BRIEF:
Where does the word "materials" show up in the records? Copy every line that has it.

─── TASK MATERIAL ───

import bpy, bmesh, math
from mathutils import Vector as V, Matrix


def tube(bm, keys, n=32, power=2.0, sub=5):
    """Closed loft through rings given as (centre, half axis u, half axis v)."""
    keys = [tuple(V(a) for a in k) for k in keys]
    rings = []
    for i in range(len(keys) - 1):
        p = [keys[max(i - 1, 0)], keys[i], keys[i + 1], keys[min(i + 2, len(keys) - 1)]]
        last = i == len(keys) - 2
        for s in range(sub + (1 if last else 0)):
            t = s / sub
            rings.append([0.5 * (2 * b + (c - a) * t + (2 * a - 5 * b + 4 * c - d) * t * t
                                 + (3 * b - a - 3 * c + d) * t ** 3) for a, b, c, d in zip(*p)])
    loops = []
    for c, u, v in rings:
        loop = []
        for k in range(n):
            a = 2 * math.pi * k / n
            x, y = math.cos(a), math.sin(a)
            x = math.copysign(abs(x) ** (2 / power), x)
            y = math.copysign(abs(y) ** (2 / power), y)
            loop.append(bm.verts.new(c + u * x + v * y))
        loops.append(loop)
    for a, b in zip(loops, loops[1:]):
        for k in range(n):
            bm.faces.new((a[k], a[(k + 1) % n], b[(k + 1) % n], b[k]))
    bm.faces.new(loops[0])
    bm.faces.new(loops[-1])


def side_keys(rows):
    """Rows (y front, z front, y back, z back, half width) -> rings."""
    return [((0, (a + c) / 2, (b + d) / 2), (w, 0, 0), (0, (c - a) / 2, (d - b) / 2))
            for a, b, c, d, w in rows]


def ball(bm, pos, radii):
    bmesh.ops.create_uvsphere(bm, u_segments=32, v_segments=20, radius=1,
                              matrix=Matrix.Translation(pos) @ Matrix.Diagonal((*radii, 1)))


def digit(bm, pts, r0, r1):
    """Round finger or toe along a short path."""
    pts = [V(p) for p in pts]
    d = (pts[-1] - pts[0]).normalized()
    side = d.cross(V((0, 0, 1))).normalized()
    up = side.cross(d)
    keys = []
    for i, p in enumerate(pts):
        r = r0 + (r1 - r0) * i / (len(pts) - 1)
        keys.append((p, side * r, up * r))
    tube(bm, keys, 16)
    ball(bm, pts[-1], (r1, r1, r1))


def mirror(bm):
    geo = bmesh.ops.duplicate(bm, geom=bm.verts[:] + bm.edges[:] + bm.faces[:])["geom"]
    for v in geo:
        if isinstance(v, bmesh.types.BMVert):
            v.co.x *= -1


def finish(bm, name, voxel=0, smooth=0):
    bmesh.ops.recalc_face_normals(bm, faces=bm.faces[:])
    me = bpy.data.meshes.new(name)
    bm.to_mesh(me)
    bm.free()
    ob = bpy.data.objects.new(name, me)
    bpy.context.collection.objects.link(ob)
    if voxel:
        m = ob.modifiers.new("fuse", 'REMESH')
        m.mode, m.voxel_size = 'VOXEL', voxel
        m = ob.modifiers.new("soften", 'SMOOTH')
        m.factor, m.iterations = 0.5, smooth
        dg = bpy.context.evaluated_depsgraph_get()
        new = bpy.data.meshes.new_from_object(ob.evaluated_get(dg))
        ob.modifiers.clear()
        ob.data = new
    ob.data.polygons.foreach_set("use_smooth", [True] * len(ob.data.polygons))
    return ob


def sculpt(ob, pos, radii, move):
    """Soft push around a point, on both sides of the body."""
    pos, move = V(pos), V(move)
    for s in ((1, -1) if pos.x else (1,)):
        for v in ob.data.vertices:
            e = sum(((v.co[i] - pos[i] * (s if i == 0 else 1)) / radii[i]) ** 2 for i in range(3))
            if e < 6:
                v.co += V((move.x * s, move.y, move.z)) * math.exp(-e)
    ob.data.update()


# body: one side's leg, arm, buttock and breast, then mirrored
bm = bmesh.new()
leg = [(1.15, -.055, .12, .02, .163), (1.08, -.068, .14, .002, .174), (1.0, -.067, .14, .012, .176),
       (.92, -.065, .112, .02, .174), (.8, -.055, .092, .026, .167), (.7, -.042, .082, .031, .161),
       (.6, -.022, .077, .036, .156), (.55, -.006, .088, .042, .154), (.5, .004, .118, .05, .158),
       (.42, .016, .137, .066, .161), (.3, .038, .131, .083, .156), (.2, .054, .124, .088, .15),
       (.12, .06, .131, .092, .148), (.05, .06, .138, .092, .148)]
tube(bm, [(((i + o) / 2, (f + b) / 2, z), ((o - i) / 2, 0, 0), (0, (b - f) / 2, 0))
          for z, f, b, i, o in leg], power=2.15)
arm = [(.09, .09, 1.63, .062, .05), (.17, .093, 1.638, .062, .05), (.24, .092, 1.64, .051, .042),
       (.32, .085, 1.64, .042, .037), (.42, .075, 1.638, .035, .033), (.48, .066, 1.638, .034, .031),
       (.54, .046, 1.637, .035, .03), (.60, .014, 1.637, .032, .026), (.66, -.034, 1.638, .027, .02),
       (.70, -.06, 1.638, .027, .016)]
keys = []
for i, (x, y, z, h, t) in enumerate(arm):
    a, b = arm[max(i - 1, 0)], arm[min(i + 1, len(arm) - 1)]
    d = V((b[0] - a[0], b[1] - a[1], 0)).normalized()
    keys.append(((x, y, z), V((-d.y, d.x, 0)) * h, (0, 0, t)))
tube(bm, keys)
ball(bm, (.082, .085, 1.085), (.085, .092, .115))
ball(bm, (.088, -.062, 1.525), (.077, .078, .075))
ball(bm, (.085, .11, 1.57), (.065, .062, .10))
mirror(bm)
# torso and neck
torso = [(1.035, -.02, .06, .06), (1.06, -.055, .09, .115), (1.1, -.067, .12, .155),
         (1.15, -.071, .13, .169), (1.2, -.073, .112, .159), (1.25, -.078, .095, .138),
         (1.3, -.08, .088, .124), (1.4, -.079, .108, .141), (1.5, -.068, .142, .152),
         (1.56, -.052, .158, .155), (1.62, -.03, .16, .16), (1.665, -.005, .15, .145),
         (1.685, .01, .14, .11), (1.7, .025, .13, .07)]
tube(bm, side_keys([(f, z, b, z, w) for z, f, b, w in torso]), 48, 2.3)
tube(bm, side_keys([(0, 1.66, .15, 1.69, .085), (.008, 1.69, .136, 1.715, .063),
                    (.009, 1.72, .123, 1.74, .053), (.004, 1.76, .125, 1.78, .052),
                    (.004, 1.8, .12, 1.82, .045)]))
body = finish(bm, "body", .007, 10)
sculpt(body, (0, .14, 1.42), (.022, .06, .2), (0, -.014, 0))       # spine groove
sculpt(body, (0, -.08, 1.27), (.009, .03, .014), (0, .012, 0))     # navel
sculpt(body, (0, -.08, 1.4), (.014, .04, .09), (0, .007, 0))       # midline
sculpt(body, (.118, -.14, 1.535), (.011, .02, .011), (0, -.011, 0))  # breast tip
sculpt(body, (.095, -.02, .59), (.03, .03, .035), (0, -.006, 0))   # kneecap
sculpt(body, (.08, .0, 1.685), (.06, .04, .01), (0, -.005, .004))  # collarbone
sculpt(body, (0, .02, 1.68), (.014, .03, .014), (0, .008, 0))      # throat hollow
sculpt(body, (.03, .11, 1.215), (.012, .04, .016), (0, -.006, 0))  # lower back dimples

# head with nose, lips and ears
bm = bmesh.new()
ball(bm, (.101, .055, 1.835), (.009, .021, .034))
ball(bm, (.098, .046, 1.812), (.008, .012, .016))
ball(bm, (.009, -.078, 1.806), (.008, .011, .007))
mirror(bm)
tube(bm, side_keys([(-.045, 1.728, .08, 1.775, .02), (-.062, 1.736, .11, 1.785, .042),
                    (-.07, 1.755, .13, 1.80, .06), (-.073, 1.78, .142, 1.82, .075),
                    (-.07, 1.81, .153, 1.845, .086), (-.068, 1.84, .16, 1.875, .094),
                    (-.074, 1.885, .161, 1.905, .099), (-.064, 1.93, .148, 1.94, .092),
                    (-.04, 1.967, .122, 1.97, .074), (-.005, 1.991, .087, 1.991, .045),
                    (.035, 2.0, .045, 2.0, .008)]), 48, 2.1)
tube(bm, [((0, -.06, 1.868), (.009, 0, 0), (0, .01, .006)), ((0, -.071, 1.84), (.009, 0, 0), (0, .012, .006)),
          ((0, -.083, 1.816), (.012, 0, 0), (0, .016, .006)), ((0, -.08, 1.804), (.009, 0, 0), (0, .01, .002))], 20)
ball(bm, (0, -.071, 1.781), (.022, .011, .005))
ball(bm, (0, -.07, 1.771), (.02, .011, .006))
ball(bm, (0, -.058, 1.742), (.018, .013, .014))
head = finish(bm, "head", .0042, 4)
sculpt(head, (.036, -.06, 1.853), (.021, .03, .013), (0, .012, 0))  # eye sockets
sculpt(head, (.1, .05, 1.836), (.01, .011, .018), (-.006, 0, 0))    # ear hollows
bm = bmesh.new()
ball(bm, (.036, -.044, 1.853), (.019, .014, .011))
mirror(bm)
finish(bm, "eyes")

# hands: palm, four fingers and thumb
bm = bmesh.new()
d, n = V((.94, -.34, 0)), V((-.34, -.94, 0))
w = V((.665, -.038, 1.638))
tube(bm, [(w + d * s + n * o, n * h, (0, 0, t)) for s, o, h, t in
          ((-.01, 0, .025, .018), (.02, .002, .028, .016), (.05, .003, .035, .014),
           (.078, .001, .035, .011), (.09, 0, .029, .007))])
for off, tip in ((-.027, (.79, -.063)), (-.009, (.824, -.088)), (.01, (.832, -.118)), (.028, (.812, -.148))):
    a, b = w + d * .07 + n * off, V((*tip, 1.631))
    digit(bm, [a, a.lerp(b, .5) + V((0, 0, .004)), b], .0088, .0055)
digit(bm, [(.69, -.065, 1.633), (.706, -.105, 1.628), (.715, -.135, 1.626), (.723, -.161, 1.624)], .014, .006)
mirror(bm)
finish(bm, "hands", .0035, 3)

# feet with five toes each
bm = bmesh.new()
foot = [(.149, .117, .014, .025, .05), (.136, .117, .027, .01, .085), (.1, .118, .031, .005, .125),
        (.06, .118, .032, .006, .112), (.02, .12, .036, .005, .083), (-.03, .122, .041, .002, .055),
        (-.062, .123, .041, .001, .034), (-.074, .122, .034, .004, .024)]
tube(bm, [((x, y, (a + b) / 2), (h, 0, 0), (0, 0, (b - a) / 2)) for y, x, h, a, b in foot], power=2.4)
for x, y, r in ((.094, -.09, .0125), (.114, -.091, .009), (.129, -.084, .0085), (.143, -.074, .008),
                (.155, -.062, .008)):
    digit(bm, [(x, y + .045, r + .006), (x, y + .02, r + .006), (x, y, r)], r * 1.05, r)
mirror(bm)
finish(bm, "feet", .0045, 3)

───
─── TASK MATERIAL ───

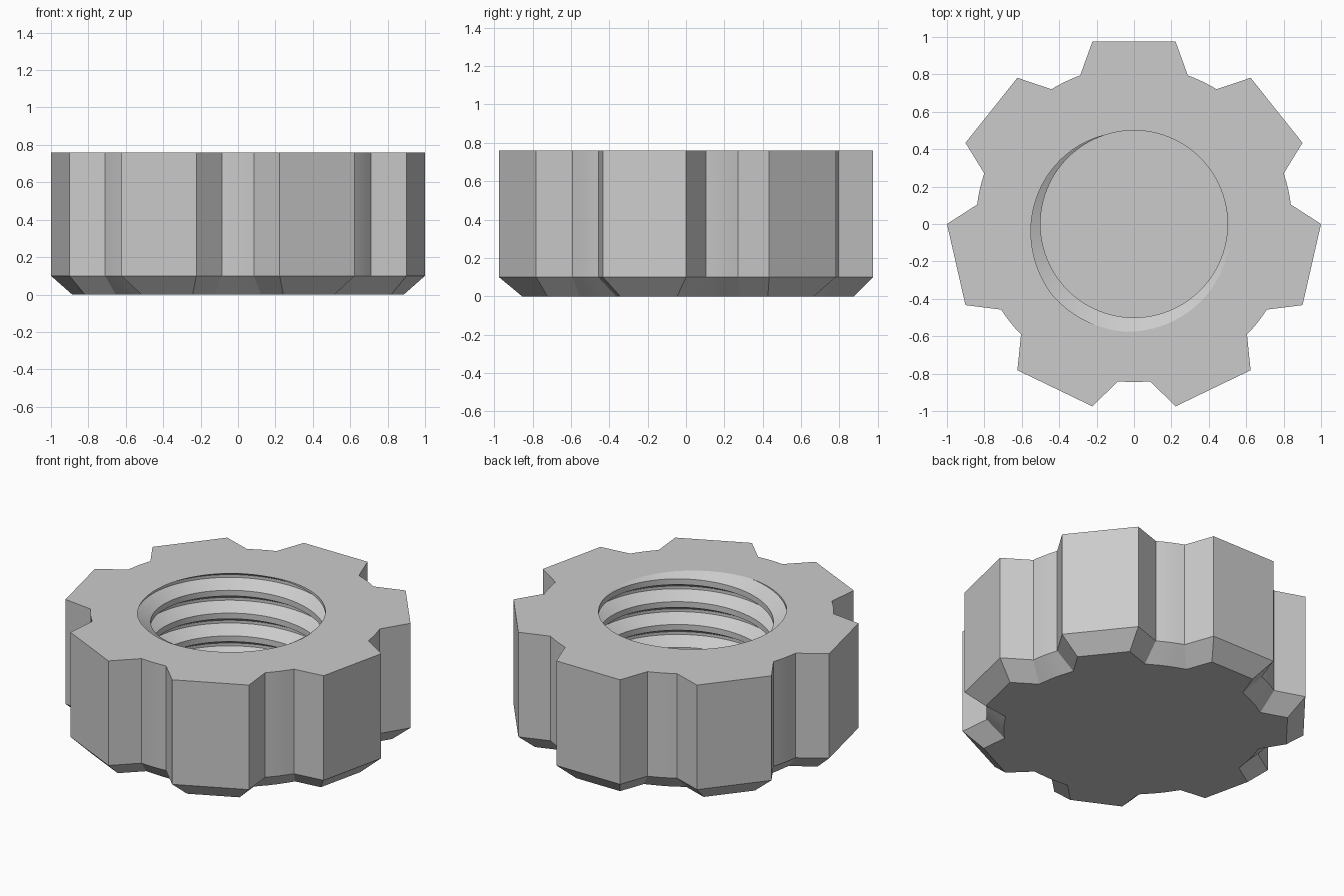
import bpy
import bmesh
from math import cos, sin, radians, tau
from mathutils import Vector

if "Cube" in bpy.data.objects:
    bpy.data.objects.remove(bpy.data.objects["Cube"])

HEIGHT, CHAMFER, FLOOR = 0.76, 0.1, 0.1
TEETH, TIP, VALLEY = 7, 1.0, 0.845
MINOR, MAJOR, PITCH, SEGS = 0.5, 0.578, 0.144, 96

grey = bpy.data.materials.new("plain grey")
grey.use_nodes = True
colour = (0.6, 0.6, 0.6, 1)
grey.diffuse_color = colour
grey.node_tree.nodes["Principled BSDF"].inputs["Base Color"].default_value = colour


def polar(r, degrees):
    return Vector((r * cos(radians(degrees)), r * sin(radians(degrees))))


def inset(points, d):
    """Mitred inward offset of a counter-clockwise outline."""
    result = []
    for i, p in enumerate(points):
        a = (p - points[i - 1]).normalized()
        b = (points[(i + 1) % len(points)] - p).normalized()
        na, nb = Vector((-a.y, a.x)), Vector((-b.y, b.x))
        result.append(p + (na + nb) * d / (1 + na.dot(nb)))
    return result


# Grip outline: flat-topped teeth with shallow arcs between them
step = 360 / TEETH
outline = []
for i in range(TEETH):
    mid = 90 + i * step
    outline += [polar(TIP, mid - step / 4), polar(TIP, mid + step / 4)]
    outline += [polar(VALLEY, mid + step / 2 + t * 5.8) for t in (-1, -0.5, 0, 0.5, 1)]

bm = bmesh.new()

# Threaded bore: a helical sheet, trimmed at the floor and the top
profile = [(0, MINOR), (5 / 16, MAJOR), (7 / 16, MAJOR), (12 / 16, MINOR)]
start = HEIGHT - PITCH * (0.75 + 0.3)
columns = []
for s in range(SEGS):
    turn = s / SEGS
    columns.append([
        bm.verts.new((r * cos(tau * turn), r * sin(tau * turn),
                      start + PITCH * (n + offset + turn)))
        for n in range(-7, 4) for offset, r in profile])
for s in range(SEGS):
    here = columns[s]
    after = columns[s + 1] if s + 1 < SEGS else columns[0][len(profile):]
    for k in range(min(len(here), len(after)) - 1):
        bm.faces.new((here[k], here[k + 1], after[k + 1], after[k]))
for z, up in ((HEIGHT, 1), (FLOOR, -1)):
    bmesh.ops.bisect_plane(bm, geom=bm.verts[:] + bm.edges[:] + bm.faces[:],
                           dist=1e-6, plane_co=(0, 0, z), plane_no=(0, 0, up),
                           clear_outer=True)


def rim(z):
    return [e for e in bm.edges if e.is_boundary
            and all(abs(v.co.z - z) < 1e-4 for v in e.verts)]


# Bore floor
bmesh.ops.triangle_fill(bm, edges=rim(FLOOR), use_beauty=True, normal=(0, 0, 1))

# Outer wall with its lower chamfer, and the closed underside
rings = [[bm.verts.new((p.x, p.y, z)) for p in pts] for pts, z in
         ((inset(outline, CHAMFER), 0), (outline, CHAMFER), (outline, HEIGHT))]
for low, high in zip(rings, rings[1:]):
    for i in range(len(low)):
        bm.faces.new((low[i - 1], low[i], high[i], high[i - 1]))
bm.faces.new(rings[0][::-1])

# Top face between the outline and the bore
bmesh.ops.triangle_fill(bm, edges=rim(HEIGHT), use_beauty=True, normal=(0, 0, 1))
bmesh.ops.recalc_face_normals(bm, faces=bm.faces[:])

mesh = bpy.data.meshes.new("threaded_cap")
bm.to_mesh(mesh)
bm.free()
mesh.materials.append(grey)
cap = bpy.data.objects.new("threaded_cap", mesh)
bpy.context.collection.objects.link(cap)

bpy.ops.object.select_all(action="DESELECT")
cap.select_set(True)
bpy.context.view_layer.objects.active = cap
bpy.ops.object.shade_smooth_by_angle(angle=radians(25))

───
─── TASK MATERIAL ───

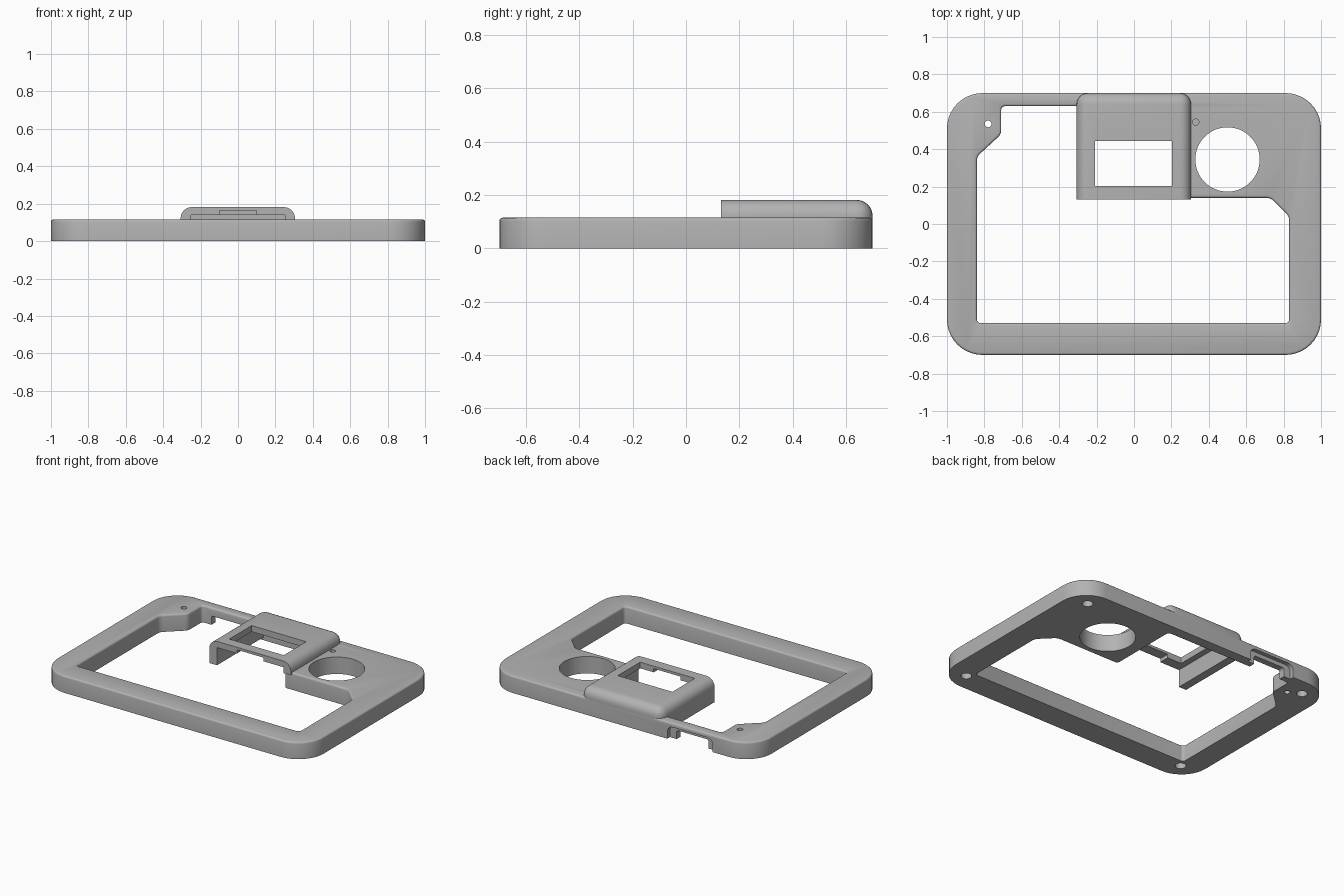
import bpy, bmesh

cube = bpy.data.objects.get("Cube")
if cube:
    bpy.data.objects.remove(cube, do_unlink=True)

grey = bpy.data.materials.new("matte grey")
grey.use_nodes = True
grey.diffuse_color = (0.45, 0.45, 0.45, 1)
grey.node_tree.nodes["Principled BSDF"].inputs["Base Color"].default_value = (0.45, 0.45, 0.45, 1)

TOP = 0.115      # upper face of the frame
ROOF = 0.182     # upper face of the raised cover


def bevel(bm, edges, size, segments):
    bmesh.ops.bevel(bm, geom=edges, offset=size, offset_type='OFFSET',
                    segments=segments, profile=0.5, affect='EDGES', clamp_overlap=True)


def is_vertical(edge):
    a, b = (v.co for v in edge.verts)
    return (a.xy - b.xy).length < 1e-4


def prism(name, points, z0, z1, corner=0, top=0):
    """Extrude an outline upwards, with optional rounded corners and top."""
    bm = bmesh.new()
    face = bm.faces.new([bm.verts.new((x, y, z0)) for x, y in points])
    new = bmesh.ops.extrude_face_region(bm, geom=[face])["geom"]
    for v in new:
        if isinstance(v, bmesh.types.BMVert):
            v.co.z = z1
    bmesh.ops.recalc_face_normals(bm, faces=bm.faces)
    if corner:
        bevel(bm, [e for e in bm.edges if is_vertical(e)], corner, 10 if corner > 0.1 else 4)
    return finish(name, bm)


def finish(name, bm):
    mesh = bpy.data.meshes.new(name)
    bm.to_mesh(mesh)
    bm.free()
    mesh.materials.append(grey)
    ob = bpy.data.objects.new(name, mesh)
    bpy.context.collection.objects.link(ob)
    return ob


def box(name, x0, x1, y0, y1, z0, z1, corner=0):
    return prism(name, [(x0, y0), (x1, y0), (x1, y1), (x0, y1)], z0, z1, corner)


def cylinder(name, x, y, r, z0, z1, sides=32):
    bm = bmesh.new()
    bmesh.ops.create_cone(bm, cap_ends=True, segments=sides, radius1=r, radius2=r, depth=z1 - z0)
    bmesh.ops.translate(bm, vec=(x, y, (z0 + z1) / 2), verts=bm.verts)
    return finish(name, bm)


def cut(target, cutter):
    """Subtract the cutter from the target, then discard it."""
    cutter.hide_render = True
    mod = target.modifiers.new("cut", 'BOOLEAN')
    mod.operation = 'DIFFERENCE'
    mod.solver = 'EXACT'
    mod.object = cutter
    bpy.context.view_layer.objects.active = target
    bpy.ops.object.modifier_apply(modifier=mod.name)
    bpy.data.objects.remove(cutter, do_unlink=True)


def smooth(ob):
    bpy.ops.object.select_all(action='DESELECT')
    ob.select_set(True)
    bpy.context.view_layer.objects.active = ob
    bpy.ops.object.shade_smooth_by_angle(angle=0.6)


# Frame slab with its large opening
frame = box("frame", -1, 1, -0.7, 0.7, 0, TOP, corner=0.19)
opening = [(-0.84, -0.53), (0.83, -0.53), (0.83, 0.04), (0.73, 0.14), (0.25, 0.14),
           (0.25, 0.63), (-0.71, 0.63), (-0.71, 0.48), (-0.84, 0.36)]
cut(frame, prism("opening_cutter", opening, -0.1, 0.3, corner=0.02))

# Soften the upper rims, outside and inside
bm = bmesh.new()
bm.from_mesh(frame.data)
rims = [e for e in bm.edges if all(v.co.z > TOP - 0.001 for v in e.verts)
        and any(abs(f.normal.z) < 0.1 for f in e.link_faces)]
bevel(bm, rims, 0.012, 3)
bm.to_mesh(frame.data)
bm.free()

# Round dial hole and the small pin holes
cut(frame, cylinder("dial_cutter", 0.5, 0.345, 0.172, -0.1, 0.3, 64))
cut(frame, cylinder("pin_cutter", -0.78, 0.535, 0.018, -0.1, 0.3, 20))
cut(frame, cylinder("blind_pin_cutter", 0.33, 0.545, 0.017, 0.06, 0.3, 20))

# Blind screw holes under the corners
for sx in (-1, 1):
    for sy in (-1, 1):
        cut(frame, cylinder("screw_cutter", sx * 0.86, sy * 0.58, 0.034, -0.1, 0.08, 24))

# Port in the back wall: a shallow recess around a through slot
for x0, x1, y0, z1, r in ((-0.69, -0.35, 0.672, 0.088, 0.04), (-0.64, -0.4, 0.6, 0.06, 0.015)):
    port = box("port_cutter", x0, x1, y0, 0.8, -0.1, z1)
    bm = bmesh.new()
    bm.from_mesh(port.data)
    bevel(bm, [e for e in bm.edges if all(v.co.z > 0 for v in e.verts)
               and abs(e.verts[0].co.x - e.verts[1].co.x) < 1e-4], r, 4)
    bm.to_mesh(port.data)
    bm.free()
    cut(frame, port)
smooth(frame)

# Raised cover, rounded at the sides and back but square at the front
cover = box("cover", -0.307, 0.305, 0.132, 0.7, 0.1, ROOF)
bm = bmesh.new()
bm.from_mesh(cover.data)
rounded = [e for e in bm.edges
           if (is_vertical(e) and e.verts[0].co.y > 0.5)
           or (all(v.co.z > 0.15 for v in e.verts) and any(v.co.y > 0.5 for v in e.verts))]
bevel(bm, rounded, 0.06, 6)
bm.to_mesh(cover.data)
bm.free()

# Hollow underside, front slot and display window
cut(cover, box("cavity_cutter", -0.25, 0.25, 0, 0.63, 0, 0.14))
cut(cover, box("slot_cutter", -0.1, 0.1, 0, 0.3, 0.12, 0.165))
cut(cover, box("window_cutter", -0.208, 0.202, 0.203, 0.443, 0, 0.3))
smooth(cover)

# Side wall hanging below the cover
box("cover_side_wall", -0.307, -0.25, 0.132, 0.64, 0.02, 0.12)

───

WORKED SOLUTION:
grey = bpy.data.materials.new("plain grey")
mesh.materials.append(grey)
grey = bpy.data.materials.new("matte grey")
    mesh.materials.append(grey)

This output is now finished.